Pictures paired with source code

┏━━

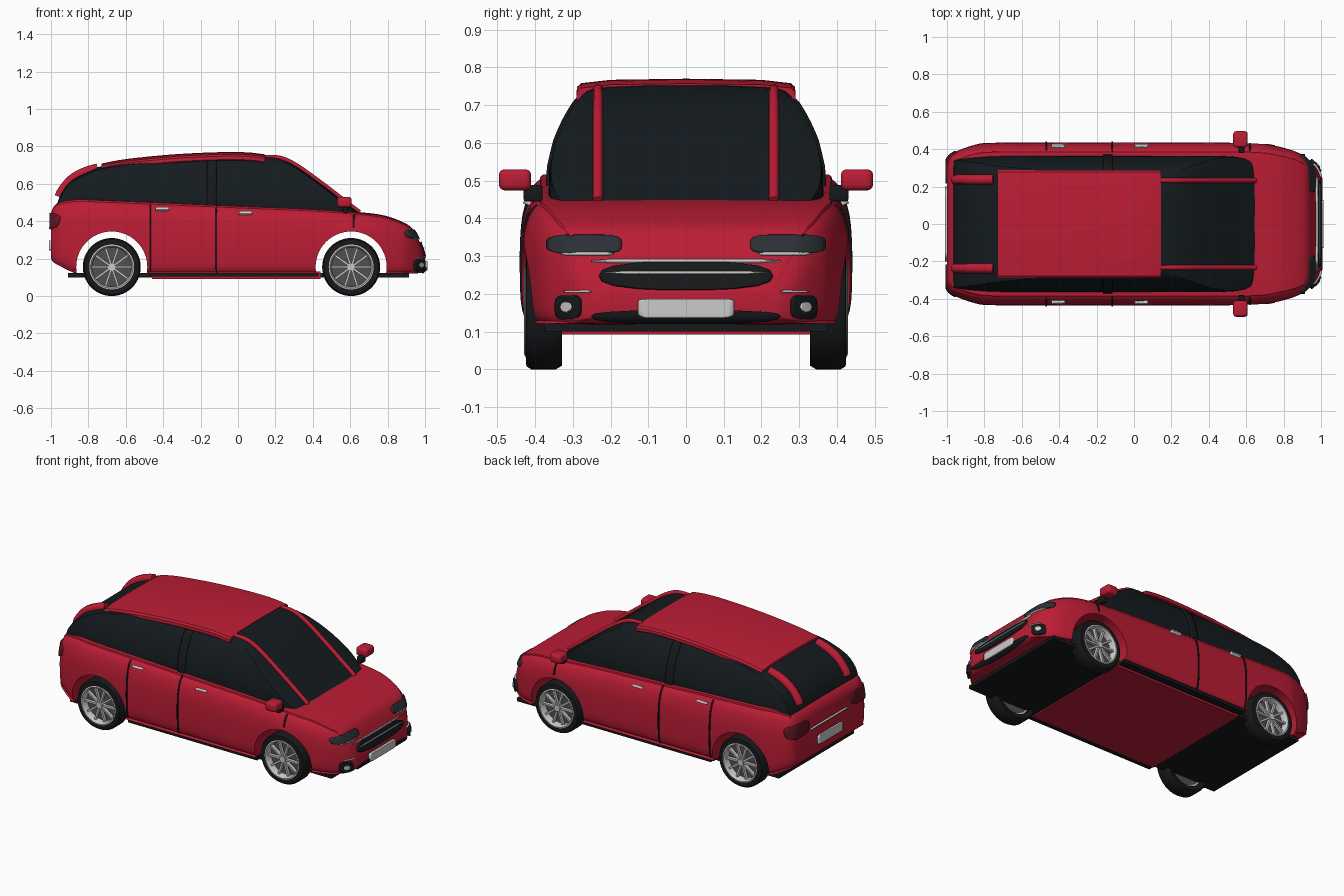
import bpy, bmesh, math
from mathutils import Vector, Matrix
from mathutils.bvhtree import BVHTree

if "Cube" in bpy.data.objects:
    bpy.data.objects.remove(bpy.data.objects["Cube"])


def mat(name, *rgb):
    m = bpy.data.materials.new(name)
    m.diffuse_color = (*rgb, 1)
    m.use_nodes = True
    m.node_tree.nodes["Principled BSDF"].inputs["Base Color"].default_value = m.diffuse_color
    return m


RED = mat("red_paint", 0.5, 0.012, 0.035)
BLACK = mat("black_trim", 0.008, 0.009, 0.01)
GLASS = mat("dark_glass", 0.007, 0.011, 0.013)
LAMP = mat("lamp_grey", 0.025, 0.03, 0.035)
TAIL = mat("tail_red", 0.12, 0.008, 0.015)
SILVER = mat("silver", 0.6, 0.6, 0.6)
DARK = mat("wheel_grey", 0.08, 0.08, 0.085)


def finish(name, bm, m, angle=35):
    bmesh.ops.recalc_face_normals(bm, faces=bm.faces)
    me = bpy.data.meshes.new(name)
    bm.to_mesh(me)
    bm.free()
    me.materials.append(m)
    ob = bpy.data.objects.new(name, me)
    bpy.context.collection.objects.link(ob)
    activate(ob)
    bpy.ops.object.shade_smooth_by_angle(angle=math.radians(angle))
    return ob


def activate(ob):
    bpy.ops.object.select_all(action='DESELECT')
    ob.select_set(True)
    bpy.context.view_layer.objects.active = ob


def smooth(pts, n=4):
    """Catmull-Rom curve through tuples of any size."""
    P = [pts[0]] + list(pts) + [pts[-1]]
    out = []
    for i in range(1, len(P) - 2):
        for k in range(n):
            t = k / n
            out.append(tuple(0.5 * (2 * b + (c - a) * t + (2 * a - 5 * b + 4 * c - d) * t * t
                                    + (3 * b - a - 3 * c + d) * t ** 3)
                             for a, b, c, d in zip(*P[i - 1:i + 3])))
    return out + [tuple(pts[-1])]


def loft(name, rings, m, closed=False, angle=35):
    bm = bmesh.new()
    V = [[bm.verts.new(p) for p in r] for r in rings]
    n = len(V[0])
    for i in range(len(V) - (0 if closed else 1)):
        a, b = V[i], V[(i + 1) % len(V)]
        for j in range(n):
            bm.faces.new((a[j], a[(j + 1) % n], b[(j + 1) % n], b[j]))
    if not closed:
        bm.faces.new(V[0])
        bm.faces.new(V[-1])
    return finish(name, bm, m, angle)


def ring(x, half):
    """Mirror a half section (y, z), which starts and ends on the centre line."""
    return [(x, y, z) for y, z in half] + [(x, -y, z) for y, z in half[-2:0:-1]]


def box(name, lo, hi, m, bevel=0.0):
    bm = bmesh.new()
    lo, hi = Vector(lo), Vector(hi)
    bmesh.ops.create_cube(bm, size=1, matrix=Matrix.Translation((lo + hi) / 2) @ Matrix.Diagonal((*(hi - lo), 1)))
    if bevel:
        bmesh.ops.bevel(bm, geom=bm.edges[:], offset=bevel, segments=3, affect='EDGES', profile=0.5)
    return finish(name, bm, m)


def cyl(name, x, y, z, r, depth, m, seg=48):
    bm = bmesh.new()
    bmesh.ops.create_cone(bm, cap_ends=True, segments=seg, radius1=r, radius2=r, depth=depth,
                          matrix=Matrix.Translation((x, y, z)) @ Matrix.Rotation(math.pi / 2, 4, 'X'))
    return finish(name, bm, m)


def tree(ob):
    bm = bmesh.new()
    bm.from_mesh(ob.data)
    t = BVHTree.FromBMesh(bm)
    bm.free()
    return t


def patch(name, target, d, cu, cz, hu, hz, m, p=3, thick=0.012, nu=16, nz=8):
    """Rounded panel projected on a surface; d is the outward direction."""
    d = Vector(d)
    bm = bmesh.new()
    V = []
    for j in range(nz + 1):
        v = math.sin((j / nz - 0.5) * math.pi) * 0.985
        w = hu * (1 - abs(v) ** p) ** (1 / p)
        row = []
        for i in range(nu + 1):
            u = cu + w * (2 * i / nu - 1)
            o = Vector((0, u, cz + hz * v)) if d.x else Vector((u, 0, cz + hz * v))
            hit = target.ray_cast(o + d * 3, -d)[0]
            row.append(bm.verts.new(hit + d * 0.002) if hit else None)
        V.append(row)
    for j in range(nz):
        for i in range(nu):
            q = (V[j][i], V[j][i + 1], V[j + 1][i + 1], V[j + 1][i])
            if all(q):
                bm.faces.new(q)
    ob = finish(name, bm, m)
    s = ob.modifiers.new("thickness", 'SOLIDIFY')
    s.thickness, s.offset = thick, 0
    bpy.ops.object.modifier_apply(modifier=s.name)
    return ob


def rail(name, y, pts, r):
    cu = bpy.data.curves.new(name, 'CURVE')
    cu.dimensions, cu.bevel_depth, cu.bevel_resolution, cu.use_fill_caps = '3D', r, 3, True
    path = smooth(pts)
    sp = cu.splines.new('POLY')
    sp.points.add(len(path) - 1)
    for q, (x, z) in zip(sp.points, path):
        q.co = (x, y, z, 1)
    cu.materials.append(RED)
    ob = bpy.data.objects.new(name, cu)
    bpy.context.collection.objects.link(ob)
    activate(ob)
    bpy.ops.object.convert(target='MESH')


# Lower body: stations are x, half width, bottom, top
half = smooth([(0, 0), (.9, 0), (.96, .03), (.99, .12), (1, .3), (1, .55), (.985, .75),
               (.945, .9), (.89, .97), (.8, 1), (0, 1.01)], 3)
stations = smooth([(-1, .345, .2, .44), (-.985, .365, .18, .475), (-.95, .388, .16, .502), (-.86, .42, .12, .518),
                   (-.76, .434, .12, .515), (-.4, .435, .12, .5), (0, .435, .12, .482), (.4, .435, .12, .465),
                   (.65, .433, .12, .445), (.78, .412, .12, .428), (.88, .38, .12, .393), (.93, .345, .12, .36),
                   (.97, .305, .123, .29), (.99, .272, .13, .237), (1, .245, .14, .2)])
body = loft("body", [ring(x, [(w * fy, b + (t - b) * fz) for fy, fz in half]) for x, w, b, t in stations], RED)
skin = tree(body)

# Wheel arches
for wx in (-.675, .605):
    cutter = cyl("arch_cutter", wx - .0, 0, .155, .19, 1.2, RED, 64)
    cutter.hide_render = True
    activate(body)
    b = body.modifiers.new("arch", 'BOOLEAN')
    b.operation, b.solver, b.object = 'DIFFERENCE', 'EXACT', cutter
    bpy.ops.object.modifier_apply(modifier=b.name)
    bpy.data.objects.remove(cutter)
activate(body)
bpy.ops.object.shade_smooth_by_angle(angle=math.radians(35))

# Glass cabin: stations are x, top, width factor
SIDE = [(.4, .365), (.53, .362), (.6, .346), (.65, .326), (.7, .298), (.73, .272), (.78, .2)]


def side(z):
    for (z0, y0), (z1, y1) in zip(SIDE, SIDE[1:]):
        if z <= z1:
            return y0 + (y1 - y0) * (z - z0) / (z1 - z0)
    return SIDE[-1][1]


cabin = smooth([(-.965, .5, .93), (-.94, .56, .95), (-.89, .62, .97), (-.8, .668, .99), (-.7, .7, 1), (-.4, .74, 1),
                (-.1, .757, 1), (.14, .752, 1), (.23, .735, 1), (.32, .69, 1), (.45, .597, 1), (.56, .513, .98),
                (.62, .468, .92), (.65, .445, .83)])
rings = []
for x, t, f in cabin:
    zs = [.4 + (t - .015 - .4) * k / 10 for k in range(11)]
    pts = [(0, .4)] + [(f * side(z), z) for z in zs]
    y = pts[-1][0]
    rings.append(ring(x, pts + [(y * .94, t - .009), (y * .8, t - .004), (y * .4, t), (0, t)]))
glass = tree(loft("cabin_glass", rings, GLASS))

# Roof panel
roof = smooth([(-.73, .708), (-.6, .732), (-.35, .757), (-.1, .769), (.05, .768), (.145, .757)])
loft("roof_panel", [ring(x, [(0, t - .045), (.285, t - .045), (.29, t - .04), (.289, t - .022), (.278, t - .012),
                             (.2, t - .003), (0, t)]) for x, t in roof], RED)

# Underside
box("floor", (-.46, -.38, .092), (.44, .38, .13), RED)
box("front_undertray", (.43, -.375, .1), (.915, .375, .122), BLACK)
box("rear_undertray", (-.91, -.375, .1), (-.45, .375, .122), BLACK)

# Grille, plates and bumper details
F, R = (1, 0, 0), (-1, 0, 0)
patch("grille", skin, F, 0, .247, .23, .037, BLACK, 2.6, nu=30)
patch("grille_top_strip", skin, F, 0, .285, .25, .003, SILVER, 8, .02, nu=30, nz=2)
patch("grille_middle_strip", skin, F, 0, .254, .215, .003, SILVER, 8, .022, nu=30, nz=2)
patch("lower_intake", skin, F, 0, .141, .25, .016, BLACK, 2.6, nu=30)
patch("front_plate", skin, F, 0, .163, .127, .024, SILVER, 12, .024)
patch("rear_plate", skin, R, 0, .27, .12, .028, SILVER, 12, .016)
patch("tailgate_strip", skin, R, 0, .365, .2, .004, SILVER, 8, .016, nz=2)

for s, tag in ((1, "left"), (-1, "right")):
    S = (0, s, 0)
    # Lamps
    patch(tag + "_headlight", skin, F, s * .268, .33, .098, .023, LAMP, 4, .014)
    patch(tag + "_headlight_strip", skin, F, s * .262, .305, .07, .003, SILVER, 8, .014, nz=2)
    patch(tag + "_fog_surround", skin, F, s * .307, .166, .03, .03, BLACK, 4, .03)
    patch(tag + "_fog_lamp", skin, F, s * .307, .166, .013, .013, SILVER, 2, .04)
    patch(tag + "_fog_strip", skin, F, s * .285, .206, .036, .003, SILVER, 8, .016, nz=2)
    patch(tag + "_tail_light", skin, R, s * .3, .4, .084, .042, TAIL, 4, .014)
    # Door seams, handles and centre pillar
    for x, z, h in ((-.47, .31, .18), (-.115, .305, .18), (.62, .4, .035)):
        patch(tag + "_door_seam", skin, S, x, z, .004, h, BLACK, 20, .006, nu=2, nz=16)
    for x, z in ((-.405, .462), (.04, .44)):
        patch(tag + "_door_handle", skin, S, x, z, .036, .006, SILVER, 6, .03)
    patch(tag + "_centre_pillar", glass, S, -.14, .605, .026, .122, BLACK, 20, .012, nu=4, nz=16)
    box(tag + "_sill", (-.47, s * .39 - .035, .105), (.43, s * .39 + .035, .124), BLACK)
    # Mirror
    box(tag + "_mirror", (.53, s * .453 - .043, .474), (.608, s * .453 + .043, .53), RED, .016)
    box(tag + "_mirror_stalk", (.56, s * .405 - .025, .445), (.59, s * .405 + .025, .488), BLACK, .005)
    # Roof pillars
    rail(tag + "_windscreen_pillar", s * .233, [(.14, .742), (.23, .737), (.32, .693), (.45, .6), (.56, .516),
                                                (.65, .447)], .013)
    rail(tag + "_rear_pillar", s * .237, [(-.75, .683), (-.82, .662), (-.89, .622), (-.94, .562), (-.955, .53)], .027)
    # Wheels
    for wx, end in ((-.675, "rear"), (.605, "front")):
        n = f"{tag}_{end}_"

        def lathe(name, prof, m):
            loft(n + name, [[(wx + r * math.cos(a), s * y, .155 + r * math.sin(a)) for r, y in prof]
                            for a in (k * math.tau / 56 for k in range(56))], m, closed=True)
        lathe("tyre", [(.116, .335), (.145, .328), (.155, .345), (.155, .41), (.147, .423), (.116, .425)], BLACK)
        lathe("rim", [(.105, .35), (.117, .35), (.12, .427), (.113, .429), (.105, .415)], SILVER)
        cyl(n + "disc", wx, s * .37, .155, .107, .03, DARK)
        cyl(n + "hub", wx, s * .405, .155, .02, .036, SILVER, 24)
        bm = bmesh.new()
        for k in range(10):
            bmesh.ops.create_cube(bm, size=1, matrix=Matrix.Translation((wx, s * .405, .155))
                                  @ Matrix.Rotation(k * math.tau / 10, 4, 'Y')
                                  @ Matrix.Translation((.062, 0, 0)) @ Matrix.Diagonal((.096, .02, .011, 1)))
        finish(n + "spokes", bm, SILVER)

┗━━

PROBLEM STATEMENT> Return the span of lines in the data above that opens at the line with "s * .453 + .043, .53), RED, .016)" and closes at the line with "math.tau / 10, 4, 'Y')", exactly, ends included, nothing else.

SOLUTION TO THE PROBLEM>
    box(tag + "_mirror", (.53, s * .453 - .043, .474), (.608, s * .453 + .043, .53), RED, .016)
    box(tag + "_mirror_stalk", (.56, s * .405 - .025, .445), (.59, s * .405 + .025, .488), BLACK, .005)
    # Roof pillars
    rail(tag + "_windscreen_pillar", s * .233, [(.14, .742), (.23, .737), (.32, .693), (.45, .6), (.56, .516),
                                                (.65, .447)], .013)
    rail(tag + "_rear_pillar", s * .237, [(-.75, .683), (-.82, .662), (-.89, .622), (-.94, .562), (-.955, .53)], .027)
    # Wheels
    for wx, end in ((-.675, "rear"), (.605, "front")):
        n = f"{tag}_{end}_"

        def lathe(name, prof, m):
            loft(n + name, [[(wx + r * math.cos(a), s * y, .155 + r * math.sin(a)) for r, y in prof]
                            for a in (k * math.tau / 56 for k in range(56))], m, closed=True)
        lathe("tyre", [(.116, .335), (.145, .328), (.155, .345), (.155, .41), (.147, .423), (.116, .425)], BLACK)
        lathe("rim", [(.105, .35), (.117, .35), (.12, .427), (.113, .429), (.105, .415)], SILVER)
        cyl(n + "disc", wx, s * .37, .155, .107, .03, DARK)
        cyl(n + "hub", wx, s * .405, .155, .02, .036, SILVER, 24)
        bm = bmesh.new()
        for k in range(10):
            bmesh.ops.create_cube(bm, size=1, matrix=Matrix.Translation((wx, s * .405, .155))
                                  @ Matrix.Rotation(k * math.tau / 10, 4, 'Y')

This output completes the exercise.